Last year was one of the aviation industry’s safest ever, despite continuing financial troubles.
Airline fatalities worldwide dropped 25 percent in 2008, according to the latest data from Ascend, which provides information to the global aerospace industry.
There were 539 reported passenger and crew fatalities in 2008, compared to 730 in 2007, Ascend said.
The only year in this decade with fewer fatalities was 2004, with 434.
However, 2008 also saw a total of 28 fatal air accidents, an increase of 17 percent from 2007’s 24.
The fatal accident rate for 2008 of 1 per 1.3 million flights is better than the overall rate of 1 per 1.2 million for the nine years since 2000.
The year also compares favorably with the 1990s, which saw an average of 37.4 fatal accidents per year. An average of 1,128 people died each year during the ’90s — more than twice the 2008 total.

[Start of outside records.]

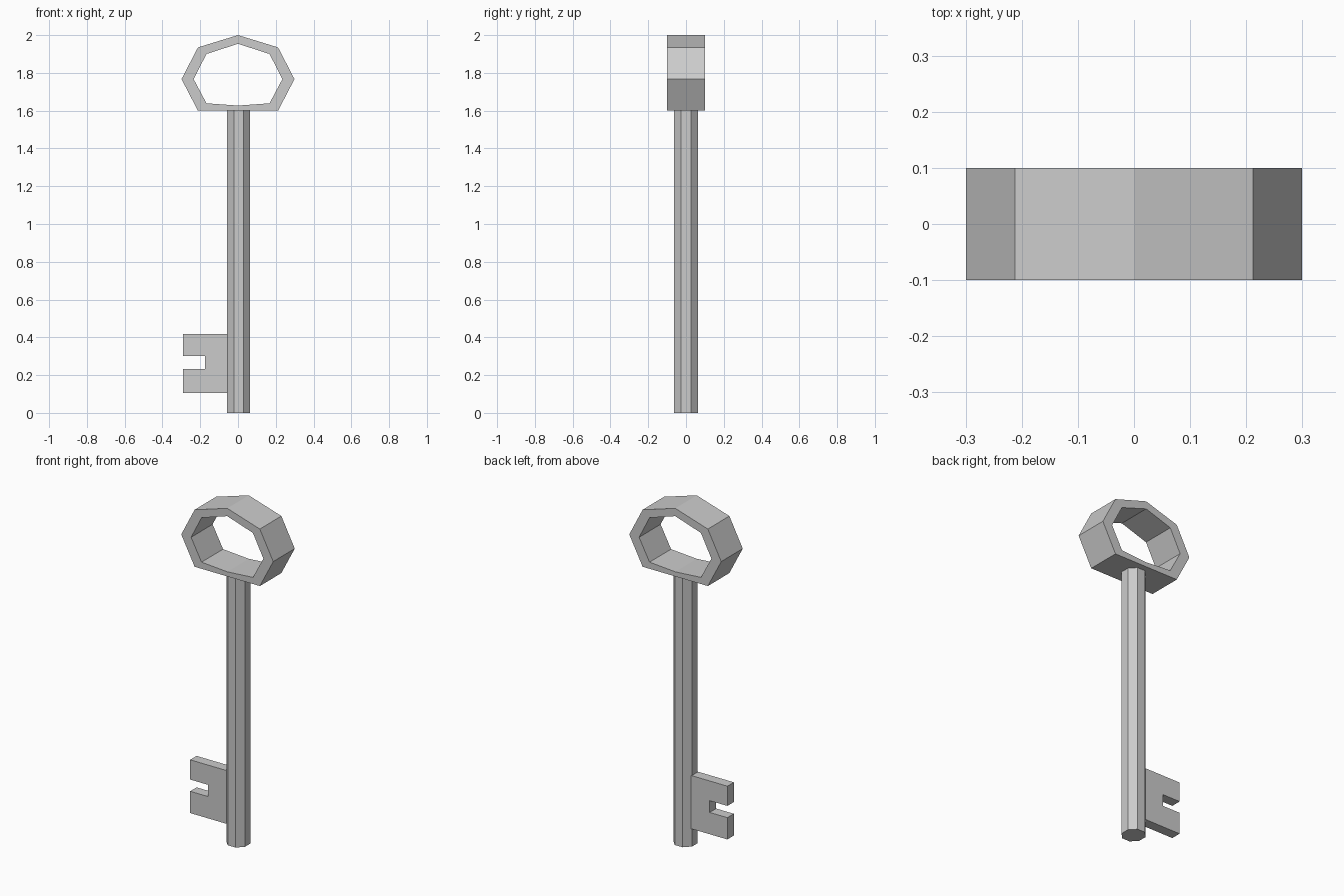
import bpy, bmesh, math

if "Cube" in bpy.data.objects:
    bpy.data.objects.remove(bpy.data.objects["Cube"])


def make_object(name, bm):
    bmesh.ops.recalc_face_normals(bm, faces=bm.faces)
    mesh = bpy.data.meshes.new(name)
    bm.to_mesh(mesh)
    bm.free()
    obj = bpy.data.objects.new(name, mesh)
    bpy.context.collection.objects.link(obj)
    return obj


def mirrored(half):
    """Close a half profile (top to bottom, both ends on x = 0) across x."""
    return half + [(-x, z) for x, z in half[-2:0:-1]]


# Bow: eight-segment ring with a flat underside
outer = mirrored([(0, 2.0), (0.212, 1.935), (0.299, 1.767), (0.212, 1.6), (0, 1.6)])
inner = mirrored([(0, 1.954), (0.167, 1.9), (0.235, 1.767), (0.167, 1.639), (0, 1.627)])
bm = bmesh.new()
loops = [[bm.verts.new((x, y, z)) for x, z in prof]
         for prof, y in ((outer, -0.1), (outer, 0.1), (inner, 0.1), (inner, -0.1))]
n = len(outer)
for k in range(4):
    a, b = loops[k], loops[(k + 1) % 4]
    for i in range(n):
        j = (i + 1) % n
        bm.faces.new((a[i], a[j], b[j], b[i]))
make_object("bow", bm)

# Shaft: octagonal rod with flats facing the axes
bm = bmesh.new()
ring = []
for i in range(8):
    t = math.radians(22.5 + 45 * i)
    ring.append(bm.verts.new((0.003 + 0.066 * math.cos(t), 0.0685 * math.sin(t), 0)))
base = bm.faces.new(ring)
ext = bmesh.ops.extrude_face_region(bm, geom=[base], use_keep_orig=True)
bmesh.ops.translate(bm, vec=(0, 0, 1.6),
                    verts=[v for v in ext["geom"] if isinstance(v, bmesh.types.BMVert)])
make_object("shaft", bm)

# Bit: notched plate, its root buried slightly in the shaft
bit_profile = [(-0.05, 0.105), (-0.29, 0.105), (-0.29, 0.233), (-0.175, 0.233),
               (-0.175, 0.302), (-0.29, 0.302), (-0.29, 0.418), (-0.05, 0.418)]
bm = bmesh.new()
face = bm.faces.new([bm.verts.new((x, -0.03, z)) for x, z in bit_profile])
ext = bmesh.ops.extrude_face_region(bm, geom=[face], use_keep_orig=True)
bmesh.ops.translate(bm, vec=(0, 0.06, 0),
                    verts=[v for v in ext["geom"] if isinstance(v, bmesh.types.BMVert)])
make_object("bit", bm)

“These are very reassuring statistics,” Ascend Director Paul Hayes said Wednesday. “Although there were more fatal accidents this year than last, far fewer people died. The chances of dying in a serious air accident have reduced significantly and overall, passenger safety has improved.”

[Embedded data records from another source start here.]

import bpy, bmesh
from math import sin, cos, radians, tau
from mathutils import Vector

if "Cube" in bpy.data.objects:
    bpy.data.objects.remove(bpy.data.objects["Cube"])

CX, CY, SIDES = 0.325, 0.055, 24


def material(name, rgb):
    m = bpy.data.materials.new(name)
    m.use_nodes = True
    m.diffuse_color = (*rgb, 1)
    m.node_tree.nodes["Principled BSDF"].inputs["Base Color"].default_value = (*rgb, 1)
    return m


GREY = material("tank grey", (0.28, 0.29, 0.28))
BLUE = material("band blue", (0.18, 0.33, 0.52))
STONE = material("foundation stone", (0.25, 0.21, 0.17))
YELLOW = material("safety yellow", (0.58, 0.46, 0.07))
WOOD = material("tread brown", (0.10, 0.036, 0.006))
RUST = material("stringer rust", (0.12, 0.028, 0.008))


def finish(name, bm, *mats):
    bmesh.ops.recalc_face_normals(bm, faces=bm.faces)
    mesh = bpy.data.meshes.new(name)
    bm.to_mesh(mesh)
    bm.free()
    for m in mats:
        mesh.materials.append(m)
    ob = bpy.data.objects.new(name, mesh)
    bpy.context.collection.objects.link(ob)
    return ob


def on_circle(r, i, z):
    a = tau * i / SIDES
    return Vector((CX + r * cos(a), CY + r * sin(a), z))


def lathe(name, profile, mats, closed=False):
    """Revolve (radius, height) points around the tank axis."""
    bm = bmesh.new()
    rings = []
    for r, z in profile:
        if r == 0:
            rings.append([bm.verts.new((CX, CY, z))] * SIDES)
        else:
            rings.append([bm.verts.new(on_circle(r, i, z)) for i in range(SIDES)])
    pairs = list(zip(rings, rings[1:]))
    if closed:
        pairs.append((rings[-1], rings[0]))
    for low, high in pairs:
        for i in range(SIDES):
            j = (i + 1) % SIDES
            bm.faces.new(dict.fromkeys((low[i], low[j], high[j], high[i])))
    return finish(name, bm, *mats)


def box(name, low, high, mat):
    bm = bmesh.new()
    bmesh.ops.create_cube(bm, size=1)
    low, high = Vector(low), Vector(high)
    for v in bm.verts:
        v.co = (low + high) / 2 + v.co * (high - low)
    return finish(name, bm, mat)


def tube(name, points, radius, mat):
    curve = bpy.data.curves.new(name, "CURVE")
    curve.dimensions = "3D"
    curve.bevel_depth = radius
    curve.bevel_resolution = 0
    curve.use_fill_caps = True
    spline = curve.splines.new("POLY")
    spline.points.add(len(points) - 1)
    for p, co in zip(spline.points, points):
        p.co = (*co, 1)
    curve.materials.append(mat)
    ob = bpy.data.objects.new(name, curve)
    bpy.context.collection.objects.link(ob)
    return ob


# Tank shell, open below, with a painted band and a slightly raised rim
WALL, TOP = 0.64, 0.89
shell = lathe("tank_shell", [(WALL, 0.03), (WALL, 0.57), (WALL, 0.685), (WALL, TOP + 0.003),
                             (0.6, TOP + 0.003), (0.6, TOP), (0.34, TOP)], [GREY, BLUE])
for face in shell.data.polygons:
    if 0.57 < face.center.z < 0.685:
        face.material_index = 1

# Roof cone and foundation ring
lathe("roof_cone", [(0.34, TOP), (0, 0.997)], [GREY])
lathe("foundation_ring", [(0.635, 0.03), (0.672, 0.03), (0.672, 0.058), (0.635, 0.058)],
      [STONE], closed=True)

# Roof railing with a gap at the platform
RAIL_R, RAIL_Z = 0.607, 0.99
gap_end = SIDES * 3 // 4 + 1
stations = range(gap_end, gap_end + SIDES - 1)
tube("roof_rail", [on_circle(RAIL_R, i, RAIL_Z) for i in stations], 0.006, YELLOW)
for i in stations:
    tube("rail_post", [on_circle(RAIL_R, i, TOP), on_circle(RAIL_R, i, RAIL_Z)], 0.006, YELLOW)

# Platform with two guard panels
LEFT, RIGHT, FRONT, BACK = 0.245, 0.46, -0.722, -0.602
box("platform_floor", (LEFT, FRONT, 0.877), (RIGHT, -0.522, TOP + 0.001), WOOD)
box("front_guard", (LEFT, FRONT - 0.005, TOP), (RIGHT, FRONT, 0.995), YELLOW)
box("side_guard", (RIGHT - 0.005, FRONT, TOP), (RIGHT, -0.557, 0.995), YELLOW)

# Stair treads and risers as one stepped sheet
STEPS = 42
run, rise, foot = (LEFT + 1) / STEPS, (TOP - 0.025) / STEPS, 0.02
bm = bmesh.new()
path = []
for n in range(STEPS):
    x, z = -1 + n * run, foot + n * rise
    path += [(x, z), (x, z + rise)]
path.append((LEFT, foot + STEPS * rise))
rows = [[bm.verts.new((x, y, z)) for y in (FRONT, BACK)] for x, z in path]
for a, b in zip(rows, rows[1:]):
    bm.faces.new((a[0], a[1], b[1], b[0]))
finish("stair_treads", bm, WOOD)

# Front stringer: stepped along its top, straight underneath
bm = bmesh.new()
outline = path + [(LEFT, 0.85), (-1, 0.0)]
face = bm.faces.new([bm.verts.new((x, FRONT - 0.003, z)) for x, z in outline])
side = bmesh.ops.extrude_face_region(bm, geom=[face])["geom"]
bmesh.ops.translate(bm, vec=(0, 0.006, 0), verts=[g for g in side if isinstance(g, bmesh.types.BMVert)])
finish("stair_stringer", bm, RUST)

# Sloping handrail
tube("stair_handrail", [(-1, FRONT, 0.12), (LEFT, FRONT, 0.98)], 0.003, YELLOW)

The worst accident of 2008 was the Spanair MD-80 crash in August, which killed 149 of the 166 passengers on board and five of six crew when it crashed beside the runway at Madrid Bajaras Airport. Only two other accidents killed more than 50 people; the Aeroflot Nord (Boeing 737) and Itek Air (Boeing 737) crashes resulted in 82 and 65 deaths respectively.